Alexandria Focus of Informer Black History Tour
Margaret Summers | 2/12/2014, 3 p.m.
More than 200 men, women and children from the D.C. area eagerly gathered in THEARC community center on Mississippi Avenue in Southeast on Saturday, Feb. 8 for The Washington Informer’s fourth annual African-American Heritage Tour.
Ignoring the freezing cold winter day, the group expressed excitement about what they were about to experience – a bus and walking tour of various sites which convey the history of African-Americans in Alexandria, Va.
“I hope the children become more educated and [benefit from] exposure to, and knowledge of, what took place in Alexandria during slavery times,” said Renée Powell, 53, a Girl Scout leader of a troop from the Deanwood Recreation Center in Northeast. Powell, who was also chaperoning a group of Cub Scouts from St. Timothy’s Episcopal Church in Southeast, said the girls planned to write and submit articles about their tour experiences to The Washington Informer.
Many individuals representing the tour’s corporate sponsors were also elated about the sold-out event. “One of the things I have always been involved in is African-American history,” Donna Cooper, 45, president of Pepco, told tour participants in the community center’s auditorium before the tour. “When I was three or four years old my parents spent a lot of time teaching me about African-American history, so when I was approached about Pepco’s sponsoring The Washington Informer tour, it wasn’t something I had to give a lot of thought to. It’s important that people have this education.”
Jackie Boles, retail banking director with Industrial Bank, another corporate sponsor agreed. “It’s only fitting that we partner with The Washington Informer for this tour. It is part of the community. Industrial Bank has [served] the community for 80 years.”
“Our history is deep in the African-American community,” said John Best, president of Capitol Entertainment Services, which provided the tour buses and drivers. “I commend The Washington Informer’s publisher, Denise Rolark Barnes, for organizing this tour.”
After a light breakfast and remarks from organizers and sponsors, the buses left for Alexandria. Tour guide Eugene R. Thompson, a native Alexandrian with experience heading an African-American history museum in the city, told passengers that African-Americans have lived in Alexandria since 1790, when they only numbered 52. By 1810, he said, the African-American population increased to 836. Their numbers grew primarily because of slavery in the Commonwealth. “Escaped slaves came to live in Alexandria,” he said. “They were called ‘contraband.’” Thompson explained that the term meant illegal goods or property, but it also came to mean runaway slaves in Union territory.
Slavery played a major role in the city’s history, as Alexandria was the second largest slave-selling city in the nation, after New Orleans. “Alexandria used to be part of Washington, D.C. until 1846,” said Thompson. The District had planned to end slavery, he said, and Alexandria wanted to keep its slaves.

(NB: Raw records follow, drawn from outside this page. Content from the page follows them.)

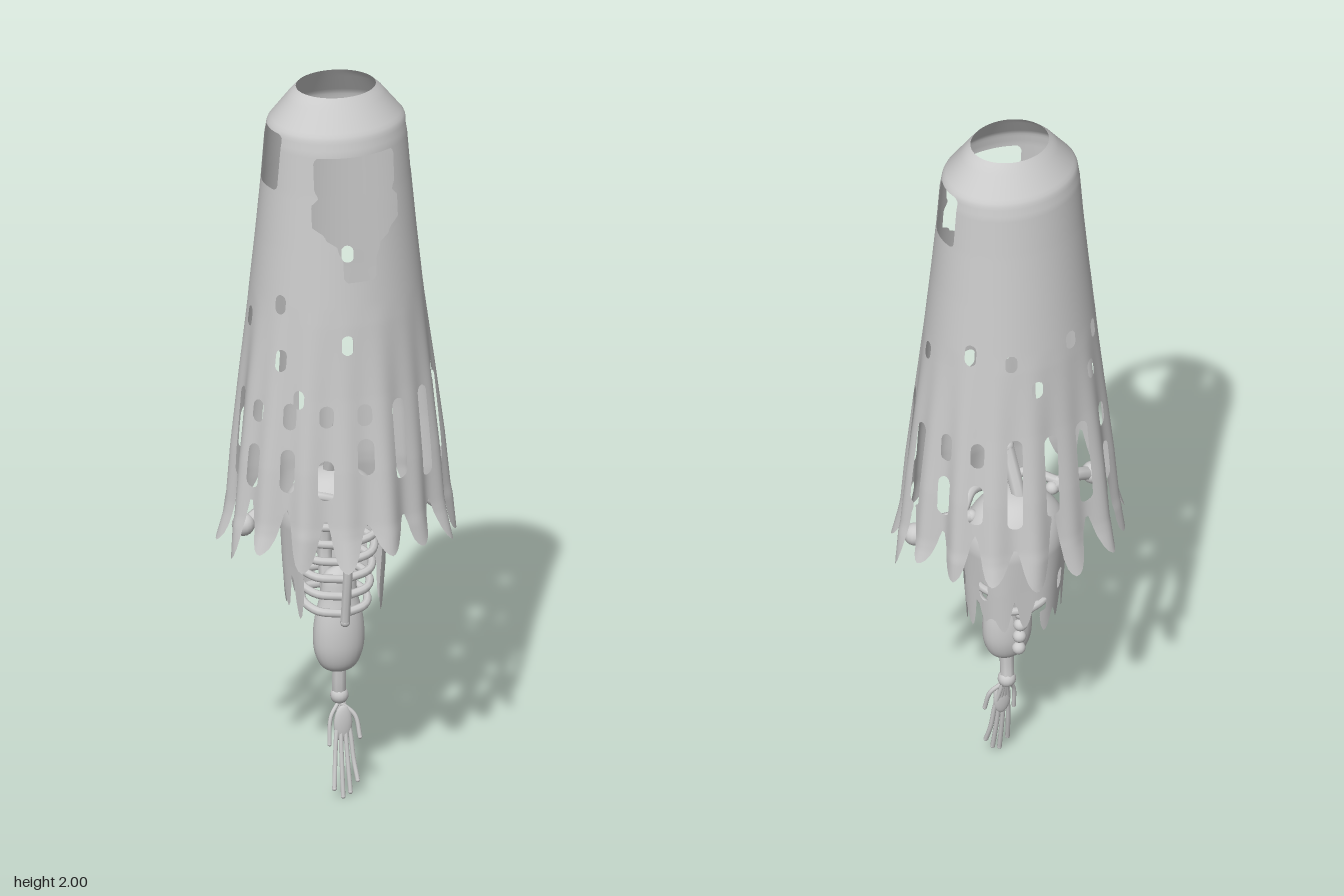
import * as THREE from 'three';
import { mergeVertices } from 'three/addons/utils/BufferGeometryUtils.js';

const V = (x, y, z) => new THREE.Vector3(x, y, z);
const rnd = (i) => { const s = Math.sin(i * 12.9898 + 4.1) * 43758.5453; return s - Math.floor(s); };
const mat = new THREE.MeshStandardMaterial({ color: 0xcccccc });
const clothMat = new THREE.MeshStandardMaterial({ color: 0xcccccc, side: THREE.DoubleSide });
const { PI, sin, cos, abs, min, max, hypot, round, floor, sqrt, exp } = Math;

// linear lookup in rows [y, ...values] sorted from top to bottom
function lookup(rows, y) {
  if (y >= rows[0][0]) return rows[0].slice(1);
  for (let i = 1; i < rows.length; i++) {
    if (y >= rows[i][0]) {
      const t = (rows[i - 1][0] - y) / (rows[i - 1][0] - rows[i][0]);
      return rows[i].slice(1).map((v, k) => rows[i - 1][k + 1] * (1 - t) + v * t);
    }
  }
  return rows[rows.length - 1].slice(1);
}

// cloth around the y axis (a = 0 is the front), trimmed where keep(a, y) < 0
function cloth(name, nu, nv, y0, y1, point, keep) {
  const pos = [];
  const node = (i, j) => {
    const a = -PI + 2 * PI * i / nu, y = y0 + (y1 - y0) * j / nv;
    return { a, y, f: keep(a, y) };
  };
  const grid = [];
  for (let i = 0; i <= nu; i++) {
    grid.push([]);
    for (let j = 0; j <= nv; j++) grid[i].push(node(i, j));
  }
  const clip = (tri) => {
    const out = [];
    tri.forEach((p, k) => {
      const q = tri[(k + 1) % 3];
      if (p.f >= 0) out.push(p);
      if ((p.f >= 0) !== (q.f >= 0)) {
        const [m, n] = p.f >= 0 ? [p, q] : [q, p], t = m.f / (m.f - n.f);
        out.push({ a: m.a + (n.a - m.a) * t, y: m.y + (n.y - m.y) * t });
      }
    });
    for (let k = 2; k < out.length; k++)
      for (const p of [out[0], out[k - 1], out[k]]) pos.push(...point(p.a, p.y));
  };
  for (let i = 0; i < nu; i++) {
    for (let j = 0; j < nv; j++) {
      const A = grid[i][j], B = grid[i + 1][j], C = grid[i + 1][j + 1], D = grid[i][j + 1];
      clip([A, D, C]);
      clip([A, C, B]);
    }
  }
  let geo = new THREE.BufferGeometry();
  geo.setAttribute('position', new THREE.Float32BufferAttribute(pos, 3));
  geo = mergeVertices(geo, 1e-5);
  geo.computeVertexNormals();
  const mesh = new THREE.Mesh(geo, clothMat);
  mesh.name = name;
  return mesh;
}

const wrap = (d) => d - 2 * PI * round(d / (2 * PI));
// upright rounded slot: angle, centre height, half length, radius
const slot = (a, y, s, R) => hypot(wrap(a - s[0]) * R, max(abs(y - s[1]) - s[2], 0)) - s[3];

// ragged hem: gaps between strips, uneven pointed tips
function hem(a, n, tipLow, tipVar, gapLow, gapVar, seed) {
  const p = (a / (2 * PI)) * n, i = round(p), d = abs(p - i);
  const tip = tipLow + tipVar * rnd(seed + ((floor(p) + n) % n)) + 0.06 * (0.5 - d);
  const gap = gapLow + gapVar * rnd(seed + 50 + ((i + n) % n));
  return tip + (gap - tip) * exp(-((d / 0.2) ** 2));
}

// robe: height, half width, half depth
const ROBE = [[2, 0.105, 0.09], [1.985, 0.122, 0.1], [1.91, 0.182, 0.15], [1.87, 0.188, 0.158], [1.75, 0.197, 0.168],
  [1.6, 0.211, 0.182], [1.4, 0.232, 0.2], [1.2, 0.256, 0.213], [1.0, 0.277, 0.23], [0.85, 0.288, 0.24], [0.7, 0.312, 0.258]];
const FACE = [[1.86, 0.1], [1.85, 0.11], [1.77, 0.11], [1.75, 0.1], [1.73, 0.118], [1.67, 0.118], [1.65, 0.09],
  [1.635, 0.085], [1.62, 0.06], [1.6, 0.055], [1.58, 0.045], [1.53, 0.045], [1.52, 0.035]];

function makeRobe() {
  const slots = [[-0.17, 1.35, 0.012, 0.015], [-1, 1.45, 0.01, 0.016], [-0.93, 1.3, 0.015, 0.015], [-0.69, 1.2, 0.01, 0.015],
    [1.47, 1.4, 0.01, 0.015], [2.2, 1.45, 0.015, 0.016], [1.09, 1.2, 0.01, 0.015], [-2.8, 1.45, 0.01, 0.016],
    [-2.3, 1.42, 0.012, 0.015], [-2, 1.48, 0.01, 0.015], [-2.5, 1.32, 0.012, 0.016], [2.7, 1.43, 0.01, 0.015],
    [3, 1.34, 0.01, 0.015], [-1.6, 1.38, 0.012, 0.015], [0, 1.155, 0.012, 0.018], [0, 1.04, 0.03, 0.02],
    [-0.39, 1.155, 0.012, 0.018], [-0.39, 0.98, 0.035, 0.02], [0.39, 1.07, 0.09, 0.02]];
  // slit columns between the strips
  for (let i = 2; i <= 14; i++) {
    const a = i * PI / 8;
    if (rnd(i) < 0.45) slots.push([a, 1.15, 0.012 + 0.02 * rnd(i + 7), 0.018], [a, 1.0, 0.04, 0.02]);
    else slots.push([a, 1.06, 0.1 + 0.02 * rnd(i + 9), 0.019]);
  }
  const point = (a, y) => {
    const [rx, rz] = lookup(ROBE, y);
    const t = min(max((1.45 - y) / 0.7, 0), 1), tip = max(0.82 - y, 0);
    const r = 1 + t * (0.03 * sin(5 * a + 1) + 0.02 * sin(9 * a) - 0.035 * cos(16 * a)) + tip * 0.4 * sin(7 * a + 2);
    return [sin(a) * rx * r, y, cos(a) * rz * r];
  };
  const keep = (a, y) => {
    const [rx, rz] = lookup(ROBE, y), R = (rx + rz) / 2;
    let f = y - hem(a, 16, 0.71, 0.07, 0.84, 0.1, 3);
    for (const s of slots) if (abs(y - s[1]) < s[2] + 0.08) f = min(f, slot(a, y, s, R));
    if (y > 1.45) {
      // face opening and the two side windows
      const x = sin(a) * rx, z = cos(a) * rz;
      if (cos(a) > 0) f = min(f, max(abs(x) - lookup(FACE, y)[0], abs(y - 1.69) - 0.17));
      const dz = max(abs(z - 0.01) - 0.035, 0), dy = max(abs(y - 1.828) - 0.062, 0);
      f = min(f, hypot(dz, dy) - 0.015);
    }
    return f;
  };
  return cloth('tatteredRobe', 200, 150, 2, 0.7, point, keep);
}

// inner cape: closed dome over the back of the rib cage
function makeCape() {
  const holes = [[2, 0.65, 0.015, 0.016], [-2.4, 0.64, 0.015, 0.016], [1.3, 0.66, 0.015, 0.015], [-3, 0.6, 0.01, 0.012]];
  const point = (a, y) => {
    const d = sqrt(max(1 - (max(y - 0.76, 0) / 0.14) ** 2, 0));
    const k = d * (1 - 0.5 * max(0.76 - y, 0)) * (1 + 0.03 * sin(6 * a) * min(1, (0.9 - y) * 4));
    return [0.01 + 0.14 * sin(a) * k, y, -0.04 + 0.122 * cos(a) * k];
  };
  const keep = (a, y) => {
    let f = min(y - hem(a, 14, 0.49, 0.06, 0.56, 0.07, 21), max((abs(a) - 0.95) * 0.13, y - 0.83));
    for (const s of holes) f = min(f, slot(a, y, s, 0.13));
    return f;
  };
  return cloth('innerCape', 96, 60, 0.9, 0.48, point, keep);
}

export function createModel() {
  const model = new THREE.Group();
  const add = (name, geo, p = [0, 0, 0], s = [1, 1, 1]) => {
    const m = new THREE.Mesh(geo, mat);
    m.name = name;
    m.position.set(...p);
    m.scale.set(...s);
    model.add(m);
    return m;
  };
  const ball = (name, r, p, s) => add(name, new THREE.SphereGeometry(r, 16, 12), p, s);
  const tube = (name, pts, r, n = 16) => {
    add(name, new THREE.TubeGeometry(new THREE.CatmullRomCurve3(pts.map((p) => V(...p))), n, r, 8));
    for (const p of [pts[0], pts[pts.length - 1]]) ball(name + 'End', r, p);
  };

  model.add(makeRobe(), makeCape());

  // rib cage
  for (let i = 0; i < 6; i++) {
    const y = 0.79 - i * 0.05, w = 0.115 - i * 0.006, zf = 0.085 - i * 0.004;
    for (const s of [1, -1]) {
      tube('rib', [[0, y + 0.01, -0.1], [s * w * 0.7, y + 0.015, -0.08], [s * w, y + 0.01, -0.01],
        [s * w * 0.75, y, zf * 0.7], [0, y - 0.008, zf]], 0.011, 20);
    }
  }
  tube('breastbone', [[0, 0.83, 0.075], [0, 0.7, 0.092], [0, 0.51, 0.07]], 0.013);
  tube('spine', [[0, 0.45, -0.03], [0, 0.65, -0.085], [0, 0.85, -0.06], [0.01, 1.02, 0]], 0.02, 24);
  ball('neckKnob', 0.026, [0.01, 1.04, 0.02]);

  // shoulders and arm stumps
  for (const s of [1, -1]) {
    tube('collarbone', [[0, 0.85, 0.07], [s * 0.08, 0.87, 0.05], [s * 0.14, 0.85, 0]], 0.013);
    tube('armBone', [[s * 0.12, 0.84, -0.01], [s * 0.19, 0.84, 0.01], [s * 0.26, 0.81, 0.03]], 0.018);
    ball('armKnob', 0.03, [s * 0.265, 0.81, 0.03]);
  }

  // pelvis and vertebra knobs
  const profile = [[0, 0.345], [0.03, 0.35], [0.052, 0.37], [0.066, 0.41], [0.068, 0.46], [0.062, 0.51], [0.05, 0.56], [0.04, 0.62], [0, 0.64]];
  const curve = new THREE.SplineCurve(profile.map((p) => new THREE.Vector2(...p)));
  add('pelvis', new THREE.LatheGeometry(curve.getPoints(32), 24), [0.008, 0, 0], [1, 1, 0.75]);
  for (let i = 0; i < 4; i++) ball('vertebra', 0.018, [0.005, 0.4 + i * 0.04, -0.055 - i * 0.004]);

  // lower bone
  tube('lowerBone', [[0.01, 0.37, 0], [0.01, 0.31, -0.003], [0.012, 0.27, -0.008]], 0.019);
  ball('wristKnob', 0.024, [0.012, 0.272, -0.006]);

  // hand: fingers spread from the palm
  ball('palm', 0.03, [0.014, 0.2, 0.016], [0.85, 1.7, 0.35]);
  const fingers = [[-0.022, 0.035], [0.002, 0.01], [0.022, 0.02], [0.042, 0.05]];
  fingers.forEach(([x, y], i) => {
    const k = -0.006 + i * 0.013;
    tube('finger', [[0.012 + k * 0.3, 0.25, 0], [k, 0.17, 0.02], [(k + x) / 2, 0.1, 0.033], [x, y, 0.05]], 0.0062);
  });
  tube('thumb', [[0.016, 0.25, 0.006], [0.045, 0.22, 0.022], [0.053, 0.165, 0.037]], 0.006);
  tube('sideFinger', [[0.008, 0.255, 0], [-0.018, 0.22, 0.012], [-0.026, 0.15, 0.024]], 0.0055);

  return model;
}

The city’s slave owners convinced Congress to allow Alexandria to leave the District and once again become part of the Commonwealth.
The buses drove past Market Square, once the site of a slave market, and now the location of City Hall and the mayor’s office. The area in front of City Hall continues to host farmers on Saturdays who sell produce and other goods. During slavery, slaves were also permitted to sell a few vegetables and homemade crafts there.